The other panel that impressed me consisted of three papers on different Welsh-American settlers, who achieved fame/notoriety to some degree or other. Wyn James from Cardiff spoke on Evan Rowland Jones, a Welshman who had a distinguished career in the Northern Yankee army during the Civil War, reaching the rank of Major, before returning home and representing Carmarthen Boroughs for the Liberal Party in the 1890s. Bill Jones, again of Cardiff, spoke on John Griffith, 'Gohebydd', a journalist for Baner ac Amserau Cymru whose letters from post-Civil war America were influential in Wales, particularly in the run-up to the 1868 Reform Act. But the most interesting of all was John Ellis' paper on Owen Rhoscomyl, a remarkable figure who spent much of the 1880s on the America Frontier living the life of a outlaw, before returning to Wales, serving in the Boer War, and being behind much of the faux pagentry at the enthronment of George, son of Edward VII, as Prince of Wales in 1906, and the National Pageant of Wales, a cheesy re-enactment of some of the more glorious moments in early Welsh history, held in Cardiff in 1909.
So a mixed conference, but a few real highlights!
We had a couple of days for sight-seeing then.
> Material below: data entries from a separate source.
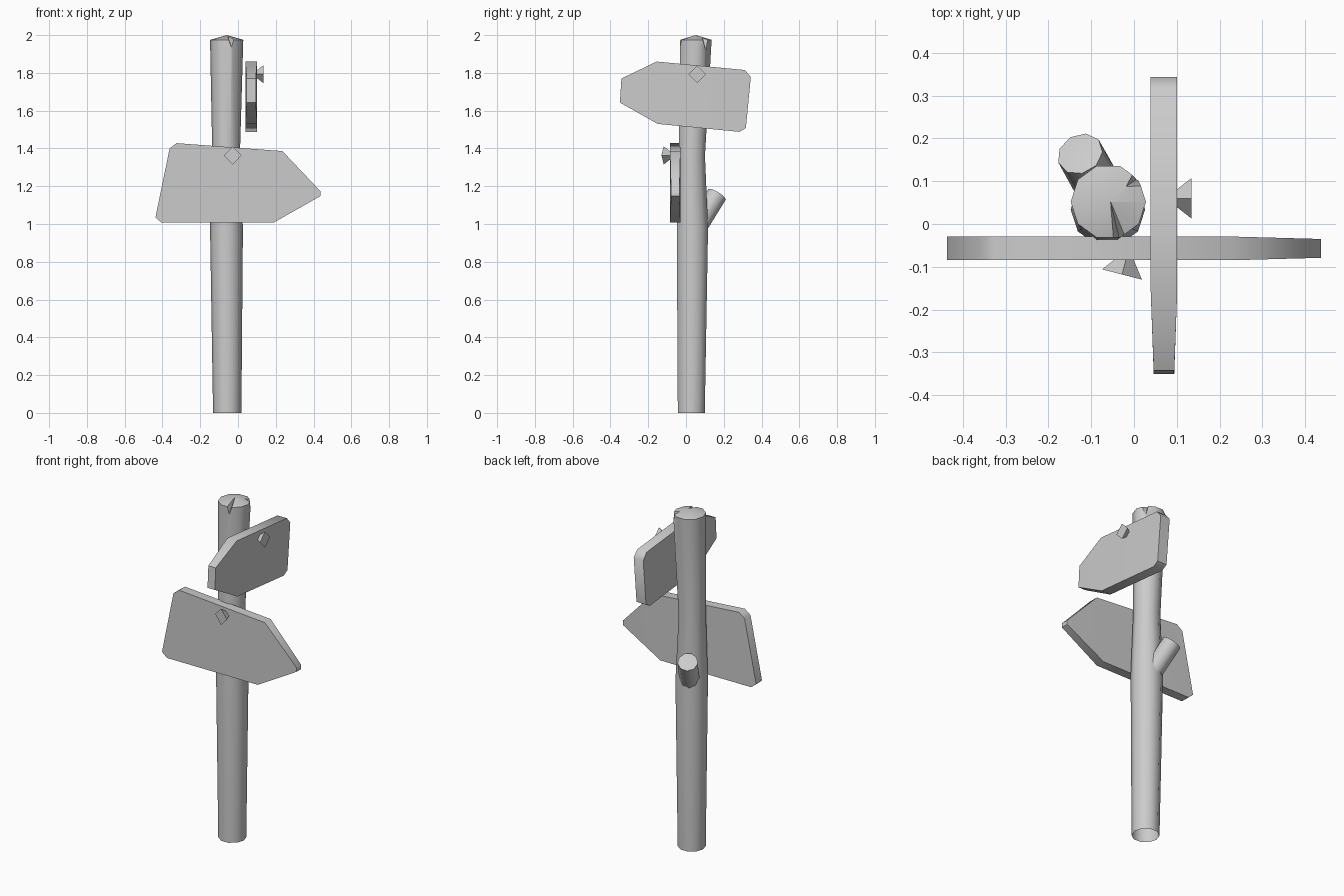
import bpy, bmesh, math
from mathutils import Vector

cube = bpy.data.objects.get("Cube")
if cube:
    bpy.data.objects.remove(cube, do_unlink=True)

# One plain grey material
grey = bpy.data.materials.new("plain_grey")
grey.use_nodes = True
colour = (0.6, 0.6, 0.6, 1)
grey.diffuse_color = colour
grey.node_tree.nodes["Principled BSDF"].inputs["Base Color"].default_value = colour


def finish(name, bm, smooth=None):
    bmesh.ops.recalc_face_normals(bm, faces=bm.faces)
    mesh = bpy.data.meshes.new(name)
    bm.to_mesh(mesh)
    bm.free()
    mesh.materials.append(grey)
    obj = bpy.data.objects.new(name, mesh)
    bpy.context.collection.objects.link(obj)
    if smooth:
        shade(obj, smooth)
    return obj


def activate(obj):
    bpy.ops.object.select_all(action='DESELECT')
    obj.select_set(True)
    bpy.context.view_layer.objects.active = obj


def shade(obj, degrees):
    activate(obj)
    bpy.ops.object.shade_smooth_by_angle(angle=math.radians(degrees))


def loft(rings, sides, tip, axis=Vector((0, 0, 1))):
    """Skin rings of (centre, radius) and close the top with a low cone."""
    bm = bmesh.new()
    turn = Vector((0, 0, 1)).rotation_difference(axis)
    loops = []
    for centre, r in rings:
        loops.append([bm.verts.new(Vector(centre) + turn @ Vector(
            (r * math.cos(a), r * math.sin(a), 0)))
            for a in (math.tau * i / sides for i in range(sides))])
    apex = bm.verts.new(tip)
    for i in range(sides):
        j = (i + 1) % sides
        for lo, hi in zip(loops, loops[1:]):
            bm.faces.new((lo[i], lo[j], hi[j], hi[i]))
        bm.faces.new((loops[-1][i], loops[-1][j], apex))
    bm.faces.new(loops[0][::-1])
    return bm


# Post, slightly crooked
post = finish("post", loft([
    ((-0.057, 0.028, 0), 0.075),
    ((-0.061, 0.034, 0.98), 0.087),
    ((-0.063, 0.031, 1.36), 0.073),
    ((-0.06, 0.052, 1.975), 0.088)], 10, (-0.058, 0.052, 2.0)))


# Splits in the top of the post
def split_cutter(name, inner, rim_a, rim_b, low):
    bm = bmesh.new()
    v = [bm.verts.new(p) for p in (inner, rim_a, rim_b, low)]
    for f in ((0, 1, 2), (0, 1, 3), (0, 2, 3), (1, 2, 3)):
        bm.faces.new([v[i] for i in f])
    cutter = finish(name, bm)
    cutter.hide_render = True
    cutter.hide_viewport = False
    mod = post.modifiers.new(name, 'BOOLEAN')
    mod.operation = 'DIFFERENCE'
    mod.solver = 'EXACT'
    mod.object = cutter
    activate(post)
    bpy.ops.object.modifier_apply(modifier=mod.name)
    bpy.data.objects.remove(cutter, do_unlink=True)


split_cutter("front_split", (-0.056, 0.058, 2.004), (-0.054, -0.07, 1.99),
             (0.008, -0.07, 1.99), (-0.026, -0.07, 1.905))
split_cutter("side_split", (-0.024, 0.084, 2.0), (0.06, 0.083, 1.99),
             (0.015, 0.165, 1.99), (0.035, 0.124, 1.84))

# The foot of the post is open
bm = bmesh.new()
bm.from_mesh(post.data)
foot = [f for f in bm.faces if all(v.co.z < 0.001 for v in f.verts)]
bmesh.ops.delete(bm, geom=foot, context='FACES_ONLY')
bm.to_mesh(post.data)
bm.free()
shade(post, 40)

# Branch stub on the back
root, end = Vector((-0.065, 0.055, 0.98)), Vector((-0.126, 0.164, 1.155))
along = (end - root).normalized()
finish("branch_stub", loft([(root, 0.056), (end, 0.055)], 9,
                           end + along * 0.008, along), 45)


# Arrow boards: first four points are the pointed end
def board(name, outline, mid, half, tip_half, place):
    bm = bmesh.new()
    sheets = []
    for side in (-1, 1):
        sheets.append([bm.verts.new(place(
            u, mid + side * (tip_half if i in (1, 2) else half), z))
            for i, (u, z) in enumerate(outline)])
    n = len(outline)
    for s in sheets:
        bm.faces.new(s[:4])
        bm.faces.new([s[0]] + s[3:])
    a, b = sheets
    for i in range(n):
        j = (i + 1) % n
        bm.faces.new((a[i], a[j], b[j], b[i]))
    return finish(name, bm, 50)


board("lower_sign", [
    (0.235, 1.386), (0.437, 1.173), (0.437, 1.148), (0.188, 1.007),
    (-0.405, 1.007), (-0.437, 1.035), (-0.362, 1.4), (-0.325, 1.428)],
    -0.057, 0.0275, 0.022, lambda u, d, z: (u, d, z))
board("upper_sign", [
    (-0.155, 1.86), (-0.342, 1.77), (-0.35, 1.643), (-0.15, 1.53),
    (0.283, 1.488), (0.317, 1.508), (0.343, 1.778), (0.312, 1.815)],
    0.07, 0.031, 0.024, lambda u, d, z: (d, u, z))


# Flared square nails
def nail(name, head, out, depth, wide, narrow):
    bm = bmesh.new()
    out = Vector(out).normalized()
    side = out.cross(Vector((0, 0, 1)))
    up = side.cross(out)
    ends = []
    for centre, r in ((Vector(head) - out * depth, narrow), (Vector(head), wide)):
        ends.append([bm.verts.new(centre + d * r) for d in (side, up, -side, -up)])
    a, b = ends
    bm.faces.new(a)
    bm.faces.new(b)
    for i in range(4):
        j = (i + 1) % 4
        bm.faces.new((a[i], a[j], b[j], b[i]))
    finish(name, bm)


nail("lower_nail", (-0.028, -0.118, 1.363), (-0.25, -0.97, 0), 0.045, 0.048, 0.014)
nail("upper_nail", (0.134, 0.06, 1.793), (1, 0, 0), 0.045, 0.047, 0.012)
Got pretty close to the White House, did the National Mall and its various monuments, and went in a couple of the big national museums, the one dedicated to Native Americans, which I thought a bit of a disapointment - didnt really give much history, for obvious reasons I guess, and the National Museum of American History, which was better - had the actual Star Spangled Banner and a really interesting section on Abraham Lincoln.
I've another trip to the States pencilled in for January 2011 - this time its the American Society for Church History conference at Boston. I'm part of a panel to showcase a new publication, the Oxford History of the British Sermon, to which I'm contributing. I think I've said I'll give a paper on George Whitefield and his role in forming modern evangelical preaching.
Here's hoping I won't get detained by US Immigration for three hours again . . . . .